## Input
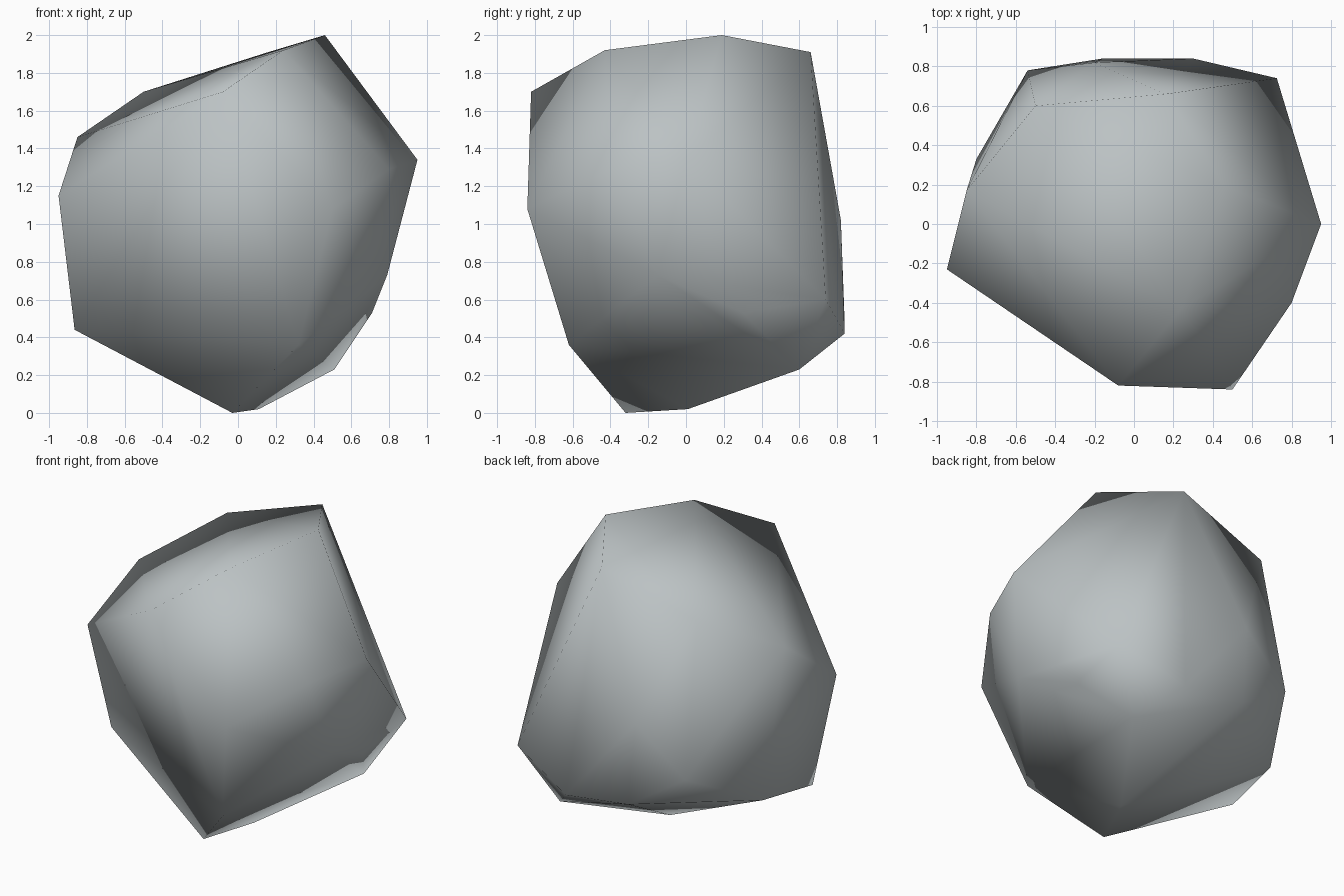
import bpy, bmesh

if "Cube" in bpy.data.objects:
    bpy.data.objects.remove(bpy.data.objects["Cube"])

# Corner points of the boulder, grouped by region; the hull supplies the facets
crown = [(.46, .19, 2.0), (.24, -.43, 1.92), (.16, .66, 1.91),
         (-.08, -.82, 1.70), (-.50, .60, 1.70), (-.85, .17, 1.46)]
belt = [(.95, 0, 1.34), (.80, -.40, 1.29), (-.95, -.23, 1.15),
        (.50, -.84, 1.08), (-.20, .82, 1.02), (.79, -.15, .73),
        (-.54, .78, .72), (.725, .74, .60)]
foot = [(.71, .30, .53), (-.80, .33, .485), (-.16, .84, .48),
        (-.865, -.10, .44), (.30, .84, .42), (.32, -.62, .36),
        (.51, .60, .23), (.11, .01, .02), (-.03, -.32, 0)]

# Wrap the points in a convex shell
bm = bmesh.new()
for p in crown + belt + foot:
    bm.verts.new(p)
hull = bmesh.ops.convex_hull(bm, input=bm.verts[:])
inner = [g for g in hull["geom_interior"] if isinstance(g, bmesh.types.BMVert)]
bmesh.ops.delete(bm, geom=inner, context='VERTS')
bmesh.ops.recalc_face_normals(bm, faces=bm.faces[:])
for f in bm.faces:
    f.smooth = True

mesh = bpy.data.meshes.new("boulder")
bm.to_mesh(mesh)
bm.free()

# One plain stone colour
stone = bpy.data.materials.new("stone grey")
stone.diffuse_color = (.50, .54, .55, 1)
stone.use_nodes = True
stone.node_tree.nodes["Principled BSDF"].inputs["Base Color"].default_value = stone.diffuse_color
mesh.materials.append(stone)

boulder = bpy.data.objects.new("boulder", mesh)
bpy.context.collection.objects.link(boulder)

## Problem
Among the lines of the listing, count those containing the word "bmesh". Answer with the count alone.

## Answer section
6